As much as I’d love to see some of those guys in pinstripes, waiting for contracts like those of CC Sabathia, Alex Rodriguez and Mark Teixeira (as good as the latter two have been this season) to come off the books has not been fun. It might be best for the team to not hand out another huge contract, especially to a pitcher in his thirties. Even Price, who is 30, will eventually be what CC Sabathia is now–just another aging lefty.



Anyway, if they’re not going to sign anyone good, but they still want to upgrade the rotation, the bullpen, or perhaps even one of the infield positions (they’ve shown less than full confidence in Rob Refsnyder, for example, and I can’t stomach another year of Stephen Drew and Brendan Ryan splitting time), they’re going to have to make trades. If they are fully committed to not trading away their top prospects, they have to trade someone. There are only a few players with affordable contracts and good trade value on this roster right now. Didi Gregorius has been tabbed as the shortstop of the future/present, and has performed amazingly in the second half, so I doubt he’s going anywhere. Ivan Nova could be dealt, but at this point he would probably have to go in a package deal with someone else. Adam Warren? Same thing. Dellin Betances is not going anywhere. That leaves pretty much Gardner as the only reasonably priced and established big leaguer on this roster that could bring back some value.


I’m not here to evaluate what the Yankees could get back for Gardy, but a middle to lower end of the rotation starter, a solid reliever or a talented second baseman, aren’t out of the question… I don’t think. Gardner is at peak value, and, despite having developed his power quite a bit the last two seasons, his game is speed. Not too many guys escape their mid-thirties with all that velocity intact.
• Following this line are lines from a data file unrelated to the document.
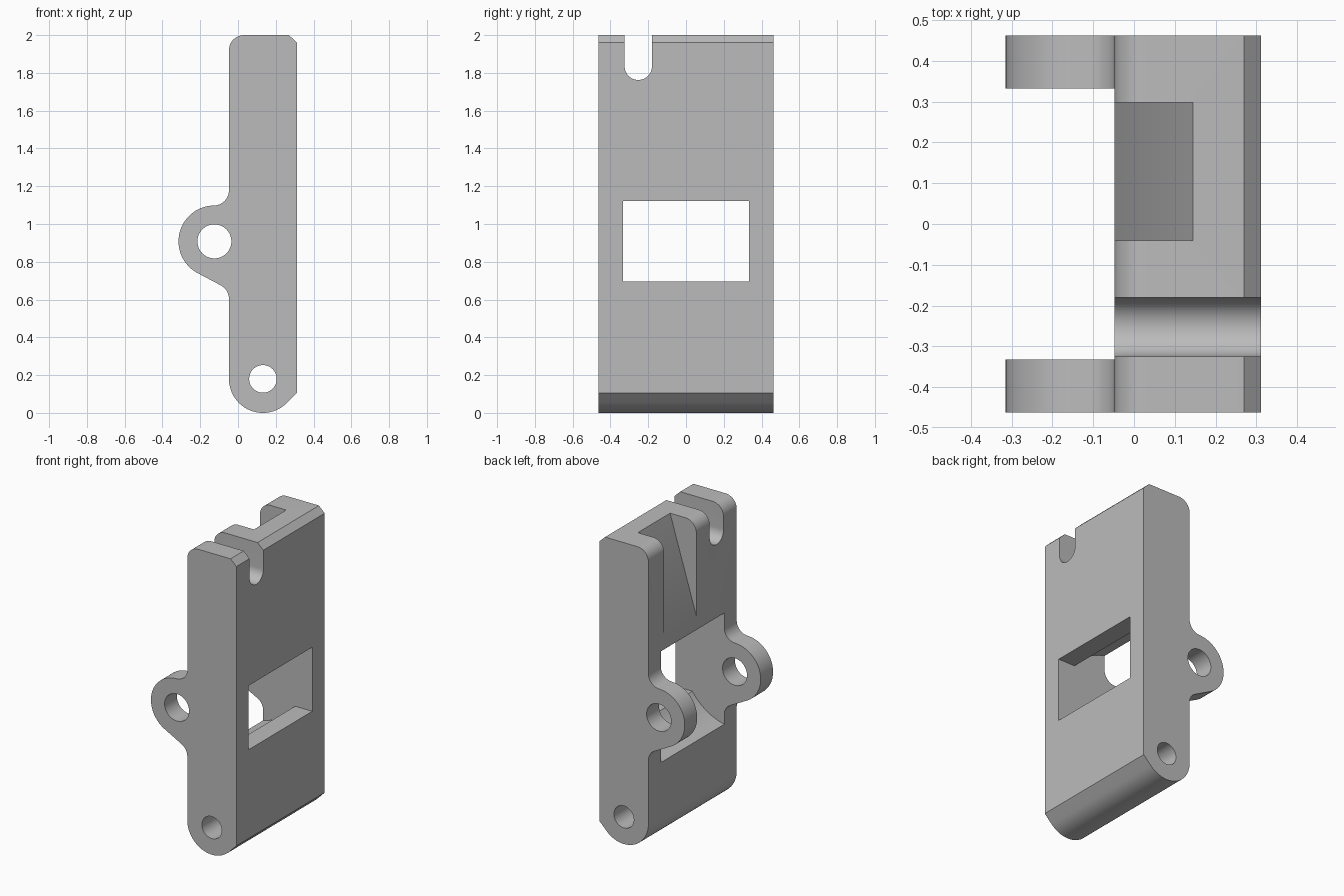
import bpy, bmesh, math

if "Cube" in bpy.data.objects:
    bpy.data.objects.remove(bpy.data.objects["Cube"])

grey = bpy.data.materials.new("plain_grey")
grey.diffuse_color = (0.5, 0.5, 0.5, 1)
grey.use_nodes = True
grey.node_tree.nodes["Principled BSDF"].inputs["Base Color"].default_value = grey.diffuse_color


def arc(cx, cz, r, a0, a1, n):
    """Points on an arc, angles in degrees."""
    angles = [math.radians(a0 + (a1 - a0) * i / n) for i in range(n + 1)]
    return [(cx + r * math.cos(a), cz + r * math.sin(a)) for a in angles]


def prism(name, pts, axis, lo, hi):
    """Extrude a closed profile along x (profile is y,z) or y (profile is x,z)."""
    bm = bmesh.new()
    verts = [bm.verts.new((lo, u, v) if axis == "x" else (u, lo, v)) for u, v in pts]
    face = bm.faces.new(verts)
    ext = bmesh.ops.extrude_face_region(bm, geom=[face])
    move = (hi - lo, 0, 0) if axis == "x" else (0, hi - lo, 0)
    bmesh.ops.translate(bm, vec=move,
                        verts=[g for g in ext["geom"] if isinstance(g, bmesh.types.BMVert)])
    bmesh.ops.recalc_face_normals(bm, faces=bm.faces)
    mesh = bpy.data.meshes.new(name)
    bm.to_mesh(mesh)
    bm.free()
    mesh.materials.append(grey)
    obj = bpy.data.objects.new(name, mesh)
    bpy.context.collection.objects.link(obj)
    return obj


def circle(cx, cz, r, n=48):
    return arc(cx, cz, r, 0, 360, n)[:-1]


HALF = 0.463              # half of the width along y
BACK, FRONT = -0.048, 0.312
EAR = (-0.125, 0.908)     # ear hole centre
PIVOT = (0.132, 0.18)     # lower hole centre

# Side profile: rounded foot, bevelled top, ear blended in with fillets
profile = (
    arc(*PIVOT, 0.18, 180, 315, 24)
    + [(FRONT, 0.106), (FRONT, 1.96), (0.27, 2.0)]
    + arc(BACK + 0.08, 1.92, 0.08, 90, 180, 12)
    + arc(BACK - 0.08, 1.178, 0.08, 0, -90, 12)
    + arc(*EAR, 0.19, 90, 242, 32)[1:]
    + arc(BACK - 0.08, 0.604, 0.08, 62, 0, 10)
)
body = prism("bracket_body", profile, "y", -HALF, HALF)

# Round clearance between the ears, opening into a rectangular window
crossing = math.degrees(math.asin(0.2125 / 0.377))
window = (arc(*EAR, 0.377, crossing, 360 - crossing, 72)
          + [(0.4, EAR[1] - 0.2125), (0.4, EAR[1] + 0.2125)])

# Wedge pocket in the upper back, its floor sloping out to the back face
wedge = [(-0.0866, 1.244), (0.1836, 2.126), (-0.0866, 2.126)]

# Round-bottomed notch through the top edge
notch = arc(-0.2525, 1.835, 0.0725, 180, 360, 24) + [(-0.18, 2.2), (-0.325, 2.2)]

cutters = [
    prism("window_cutter", window, "y", -0.333, 0.333),
    prism("wedge_cutter", wedge, "y", -0.04, 0.298),
    prism("notch_cutter", notch, "x", -0.5, 0.5),
    prism("ear_hole_cutter", circle(*EAR, 0.09), "y", -0.6, 0.6),
    prism("pivot_hole_cutter", circle(*PIVOT, 0.073), "y", -0.6, 0.6),
]

bpy.context.view_layer.objects.active = body
body.select_set(True)
for cutter in cutters:
    mod = body.modifiers.new(cutter.name, "BOOLEAN")
    mod.operation = "DIFFERENCE"
    mod.solver = "EXACT"
    mod.object = cutter
    bpy.ops.object.modifier_apply(modifier=mod.name)
for cutter in cutters:
    bpy.data.objects.remove(cutter)

bpy.ops.object.shade_smooth_by_angle(angle=math.radians(25))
The Yankees could trade Gardner for help and give one of the kids a shot at winning the job in March, or they could pick up a one year guy that can be released midway through the season when one of the kids is ready.


The Yankees seemed heavily committed to rebuilding from within, but there isn’t room for all the kids on the roster right now. Also, there aren’t enough kids to solidify all of the holes in the roster. They have to do something. If Gardy’s the one to go, they have to cash in on him while he’s at his absolute best. All that being said, I hope they keep Gardy, sign David Price and trade a couple of the kids and Ivan Nova for another good starter.

Martin Stezano

About Martin Stezano

Uruguayan born and American raised with a unique perspective on the domestic and international sports scenes. It will both tickle your funny bone and enlighten your mind. Love it or hate it...just read it.